BEGIN The data

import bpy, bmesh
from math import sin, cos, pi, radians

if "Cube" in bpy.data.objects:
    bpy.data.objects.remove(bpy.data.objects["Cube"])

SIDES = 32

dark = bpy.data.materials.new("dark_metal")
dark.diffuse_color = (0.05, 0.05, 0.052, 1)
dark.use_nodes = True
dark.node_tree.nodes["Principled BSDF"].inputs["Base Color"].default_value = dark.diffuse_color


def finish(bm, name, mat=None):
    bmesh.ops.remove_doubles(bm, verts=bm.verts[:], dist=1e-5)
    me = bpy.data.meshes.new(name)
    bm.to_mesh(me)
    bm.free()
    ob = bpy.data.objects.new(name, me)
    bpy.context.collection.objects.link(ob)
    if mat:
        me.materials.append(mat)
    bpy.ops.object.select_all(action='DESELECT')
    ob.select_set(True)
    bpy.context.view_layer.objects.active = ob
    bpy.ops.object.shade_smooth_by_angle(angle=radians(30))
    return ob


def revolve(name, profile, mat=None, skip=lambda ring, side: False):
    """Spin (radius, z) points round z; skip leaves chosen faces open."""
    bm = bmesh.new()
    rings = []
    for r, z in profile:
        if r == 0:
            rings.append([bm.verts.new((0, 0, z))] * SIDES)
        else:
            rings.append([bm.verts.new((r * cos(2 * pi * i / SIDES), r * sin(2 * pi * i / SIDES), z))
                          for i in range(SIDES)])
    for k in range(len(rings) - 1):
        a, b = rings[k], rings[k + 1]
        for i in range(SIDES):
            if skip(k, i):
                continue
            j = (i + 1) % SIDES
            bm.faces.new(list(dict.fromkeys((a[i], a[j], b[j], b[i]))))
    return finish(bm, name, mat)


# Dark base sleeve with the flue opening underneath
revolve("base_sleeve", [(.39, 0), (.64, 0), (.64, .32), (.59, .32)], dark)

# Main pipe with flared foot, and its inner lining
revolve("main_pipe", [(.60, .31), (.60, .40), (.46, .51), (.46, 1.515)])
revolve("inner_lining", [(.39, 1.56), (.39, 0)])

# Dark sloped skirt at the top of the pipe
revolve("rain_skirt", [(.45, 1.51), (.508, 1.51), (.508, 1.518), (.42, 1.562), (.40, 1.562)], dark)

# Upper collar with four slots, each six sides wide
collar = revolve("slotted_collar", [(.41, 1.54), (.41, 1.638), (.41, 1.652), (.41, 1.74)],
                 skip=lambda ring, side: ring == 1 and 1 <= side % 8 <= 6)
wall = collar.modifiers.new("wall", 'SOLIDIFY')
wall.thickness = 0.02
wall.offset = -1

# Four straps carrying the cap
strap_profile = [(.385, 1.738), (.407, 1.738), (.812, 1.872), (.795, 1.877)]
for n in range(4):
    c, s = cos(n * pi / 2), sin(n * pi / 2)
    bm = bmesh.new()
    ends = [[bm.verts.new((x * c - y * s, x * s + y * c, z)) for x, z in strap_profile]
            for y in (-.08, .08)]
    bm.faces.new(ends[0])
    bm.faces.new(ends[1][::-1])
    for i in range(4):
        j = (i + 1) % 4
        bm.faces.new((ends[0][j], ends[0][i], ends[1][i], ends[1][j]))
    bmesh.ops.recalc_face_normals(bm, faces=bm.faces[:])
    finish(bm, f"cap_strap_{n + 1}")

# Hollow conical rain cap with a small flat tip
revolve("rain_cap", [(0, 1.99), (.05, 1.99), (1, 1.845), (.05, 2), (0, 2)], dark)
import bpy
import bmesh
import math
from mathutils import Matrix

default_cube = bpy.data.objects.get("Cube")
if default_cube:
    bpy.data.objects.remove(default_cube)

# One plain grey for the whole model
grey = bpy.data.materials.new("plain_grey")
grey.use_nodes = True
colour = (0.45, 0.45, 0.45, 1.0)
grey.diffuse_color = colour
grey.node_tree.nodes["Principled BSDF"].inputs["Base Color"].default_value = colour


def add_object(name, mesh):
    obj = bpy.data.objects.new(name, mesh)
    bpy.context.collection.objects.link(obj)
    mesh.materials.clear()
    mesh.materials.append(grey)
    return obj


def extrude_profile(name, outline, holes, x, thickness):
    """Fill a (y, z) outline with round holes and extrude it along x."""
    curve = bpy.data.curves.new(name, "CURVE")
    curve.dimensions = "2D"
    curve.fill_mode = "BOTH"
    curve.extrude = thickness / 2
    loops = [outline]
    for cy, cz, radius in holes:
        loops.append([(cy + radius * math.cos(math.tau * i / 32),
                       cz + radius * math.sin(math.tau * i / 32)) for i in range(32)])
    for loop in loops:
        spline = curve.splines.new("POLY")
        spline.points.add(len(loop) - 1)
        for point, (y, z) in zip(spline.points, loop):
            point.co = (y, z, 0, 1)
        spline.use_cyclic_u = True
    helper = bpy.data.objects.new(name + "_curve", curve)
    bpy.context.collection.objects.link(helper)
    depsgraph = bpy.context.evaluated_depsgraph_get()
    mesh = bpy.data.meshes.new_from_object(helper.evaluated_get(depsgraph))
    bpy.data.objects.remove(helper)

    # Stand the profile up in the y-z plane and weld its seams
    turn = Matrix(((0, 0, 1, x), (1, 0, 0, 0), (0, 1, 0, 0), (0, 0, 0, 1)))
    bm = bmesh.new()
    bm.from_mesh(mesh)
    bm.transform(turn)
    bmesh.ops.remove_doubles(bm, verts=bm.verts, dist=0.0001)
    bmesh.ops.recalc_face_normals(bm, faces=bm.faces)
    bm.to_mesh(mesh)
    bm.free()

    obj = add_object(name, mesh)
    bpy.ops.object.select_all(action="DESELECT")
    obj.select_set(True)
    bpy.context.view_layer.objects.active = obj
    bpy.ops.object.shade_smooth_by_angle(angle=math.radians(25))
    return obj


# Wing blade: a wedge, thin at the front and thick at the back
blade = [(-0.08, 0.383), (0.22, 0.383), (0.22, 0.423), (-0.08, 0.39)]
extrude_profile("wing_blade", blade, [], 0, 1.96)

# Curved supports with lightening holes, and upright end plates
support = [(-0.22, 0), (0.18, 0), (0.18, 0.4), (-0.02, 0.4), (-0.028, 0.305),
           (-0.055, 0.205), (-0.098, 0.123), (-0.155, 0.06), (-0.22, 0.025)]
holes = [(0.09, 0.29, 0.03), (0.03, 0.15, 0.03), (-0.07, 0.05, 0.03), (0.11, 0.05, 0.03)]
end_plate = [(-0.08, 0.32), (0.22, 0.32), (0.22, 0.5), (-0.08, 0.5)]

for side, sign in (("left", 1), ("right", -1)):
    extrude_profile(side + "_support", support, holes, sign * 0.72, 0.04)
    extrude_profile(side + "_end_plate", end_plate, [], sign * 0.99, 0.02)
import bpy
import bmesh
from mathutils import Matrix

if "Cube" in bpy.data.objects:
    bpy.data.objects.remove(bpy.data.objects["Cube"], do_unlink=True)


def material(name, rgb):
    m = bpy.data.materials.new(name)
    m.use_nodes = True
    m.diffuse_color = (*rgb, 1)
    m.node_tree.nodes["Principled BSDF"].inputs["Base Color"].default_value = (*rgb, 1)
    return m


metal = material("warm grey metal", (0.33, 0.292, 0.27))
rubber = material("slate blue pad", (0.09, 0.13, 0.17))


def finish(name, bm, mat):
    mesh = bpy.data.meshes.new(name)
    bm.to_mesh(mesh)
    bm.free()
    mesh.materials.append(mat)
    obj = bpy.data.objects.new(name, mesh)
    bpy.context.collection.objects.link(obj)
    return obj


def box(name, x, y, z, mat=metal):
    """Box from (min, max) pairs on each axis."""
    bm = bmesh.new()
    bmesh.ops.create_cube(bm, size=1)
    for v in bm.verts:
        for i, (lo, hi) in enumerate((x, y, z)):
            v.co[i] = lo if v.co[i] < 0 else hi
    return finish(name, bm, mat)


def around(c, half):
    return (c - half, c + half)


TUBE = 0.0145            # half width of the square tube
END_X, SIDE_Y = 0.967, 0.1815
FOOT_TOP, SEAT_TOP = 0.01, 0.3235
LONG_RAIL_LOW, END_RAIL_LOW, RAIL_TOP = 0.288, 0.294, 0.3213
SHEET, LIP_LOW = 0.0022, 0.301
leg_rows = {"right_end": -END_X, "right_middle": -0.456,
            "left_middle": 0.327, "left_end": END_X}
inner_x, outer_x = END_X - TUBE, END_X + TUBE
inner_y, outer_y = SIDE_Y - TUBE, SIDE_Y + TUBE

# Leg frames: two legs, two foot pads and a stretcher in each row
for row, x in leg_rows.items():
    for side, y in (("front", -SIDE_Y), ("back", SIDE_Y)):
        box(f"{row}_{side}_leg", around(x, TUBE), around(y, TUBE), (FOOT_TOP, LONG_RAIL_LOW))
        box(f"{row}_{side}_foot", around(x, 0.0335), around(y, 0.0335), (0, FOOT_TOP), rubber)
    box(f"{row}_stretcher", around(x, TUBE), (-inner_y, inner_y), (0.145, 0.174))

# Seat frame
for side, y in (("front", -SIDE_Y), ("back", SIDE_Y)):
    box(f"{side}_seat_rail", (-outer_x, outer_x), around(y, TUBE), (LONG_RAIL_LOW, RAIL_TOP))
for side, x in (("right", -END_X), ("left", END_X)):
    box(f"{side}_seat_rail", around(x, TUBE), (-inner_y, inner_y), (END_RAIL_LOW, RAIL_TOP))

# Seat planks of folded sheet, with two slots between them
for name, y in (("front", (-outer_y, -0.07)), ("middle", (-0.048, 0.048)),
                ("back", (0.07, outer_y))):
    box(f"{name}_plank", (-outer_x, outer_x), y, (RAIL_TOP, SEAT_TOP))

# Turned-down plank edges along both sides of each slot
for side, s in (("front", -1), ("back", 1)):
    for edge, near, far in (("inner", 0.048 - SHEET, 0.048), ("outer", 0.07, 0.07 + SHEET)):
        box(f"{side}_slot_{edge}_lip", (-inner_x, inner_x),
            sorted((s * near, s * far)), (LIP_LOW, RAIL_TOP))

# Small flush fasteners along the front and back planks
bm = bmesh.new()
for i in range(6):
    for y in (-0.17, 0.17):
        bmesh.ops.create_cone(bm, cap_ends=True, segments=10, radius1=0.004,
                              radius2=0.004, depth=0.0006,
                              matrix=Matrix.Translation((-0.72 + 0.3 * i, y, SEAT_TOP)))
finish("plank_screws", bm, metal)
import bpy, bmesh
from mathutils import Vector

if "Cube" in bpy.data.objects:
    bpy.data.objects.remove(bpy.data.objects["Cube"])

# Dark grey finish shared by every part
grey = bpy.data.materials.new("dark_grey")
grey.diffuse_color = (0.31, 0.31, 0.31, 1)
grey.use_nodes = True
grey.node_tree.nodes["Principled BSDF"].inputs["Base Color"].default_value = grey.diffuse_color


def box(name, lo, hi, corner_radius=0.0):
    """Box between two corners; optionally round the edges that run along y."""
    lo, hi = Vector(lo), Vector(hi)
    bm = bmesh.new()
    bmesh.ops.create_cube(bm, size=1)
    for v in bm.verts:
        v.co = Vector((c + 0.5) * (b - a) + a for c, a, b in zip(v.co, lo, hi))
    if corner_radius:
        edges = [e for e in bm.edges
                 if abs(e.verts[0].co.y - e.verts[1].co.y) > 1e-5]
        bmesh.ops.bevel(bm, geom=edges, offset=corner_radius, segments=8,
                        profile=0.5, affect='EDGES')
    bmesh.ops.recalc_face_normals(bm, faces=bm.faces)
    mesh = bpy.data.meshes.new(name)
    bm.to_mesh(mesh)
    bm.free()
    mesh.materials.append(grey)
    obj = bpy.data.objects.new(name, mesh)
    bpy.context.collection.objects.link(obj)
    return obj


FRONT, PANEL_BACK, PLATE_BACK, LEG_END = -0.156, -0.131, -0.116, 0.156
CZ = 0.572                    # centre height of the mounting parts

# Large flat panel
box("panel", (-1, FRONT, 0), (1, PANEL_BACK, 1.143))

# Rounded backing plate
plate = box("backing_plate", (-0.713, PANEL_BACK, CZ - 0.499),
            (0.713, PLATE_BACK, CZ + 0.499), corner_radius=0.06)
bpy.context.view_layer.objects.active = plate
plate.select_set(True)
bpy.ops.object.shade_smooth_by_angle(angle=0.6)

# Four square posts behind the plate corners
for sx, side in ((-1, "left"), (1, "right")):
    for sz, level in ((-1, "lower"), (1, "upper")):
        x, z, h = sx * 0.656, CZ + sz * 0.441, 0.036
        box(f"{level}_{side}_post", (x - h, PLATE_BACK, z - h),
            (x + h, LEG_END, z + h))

END The data

• **Work instruction**:
Up to and including the line with "# Upper collar", output each line of the entries above exactly, starting from the first.

• **Response to the task**:
import bpy, bmesh
from math import sin, cos, pi, radians

if "Cube" in bpy.data.objects:
    bpy.data.objects.remove(bpy.data.objects["Cube"])

SIDES = 32

dark = bpy.data.materials.new("dark_metal")
dark.diffuse_color = (0.05, 0.05, 0.052, 1)
dark.use_nodes = True
dark.node_tree.nodes["Principled BSDF"].inputs["Base Color"].default_value = dark.diffuse_color


def finish(bm, name, mat=None):
    bmesh.ops.remove_doubles(bm, verts=bm.verts[:], dist=1e-5)
    me = bpy.data.meshes.new(name)
    bm.to_mesh(me)
    bm.free()
    ob = bpy.data.objects.new(name, me)
    bpy.context.collection.objects.link(ob)
    if mat:
        me.materials.append(mat)
    bpy.ops.object.select_all(action='DESELECT')
    ob.select_set(True)
    bpy.context.view_layer.objects.active = ob
    bpy.ops.object.shade_smooth_by_angle(angle=radians(30))
    return ob


def revolve(name, profile, mat=None, skip=lambda ring, side: False):
    """Spin (radius, z) points round z; skip leaves chosen faces open."""
    bm = bmesh.new()
    rings = []
    for r, z in profile:
        if r == 0:
            rings.append([bm.verts.new((0, 0, z))] * SIDES)
        else:
            rings.append([bm.verts.new((r * cos(2 * pi * i / SIDES), r * sin(2 * pi * i / SIDES), z))
                          for i in range(SIDES)])
    for k in range(len(rings) - 1):
        a, b = rings[k], rings[k + 1]
        for i in range(SIDES):
            if skip(k, i):
                continue
            j = (i + 1) % SIDES
            bm.faces.new(list(dict.fromkeys((a[i], a[j], b[j], b[i]))))
    return finish(bm, name, mat)


# Dark base sleeve with the flue opening underneath
revolve("base_sleeve", [(.39, 0), (.64, 0), (.64, .32), (.59, .32)], dark)

# Main pipe with flared foot, and its inner lining
revolve("main_pipe", [(.60, .31), (.60, .40), (.46, .51), (.46, 1.515)])
revolve("inner_lining", [(.39, 1.56), (.39, 0)])

# Dark sloped skirt at the top of the pipe
revolve("rain_skirt", [(.45, 1.51), (.508, 1.51), (.508, 1.518), (.42, 1.562), (.40, 1.562)], dark)

# Upper collar with four slots, each six sides wide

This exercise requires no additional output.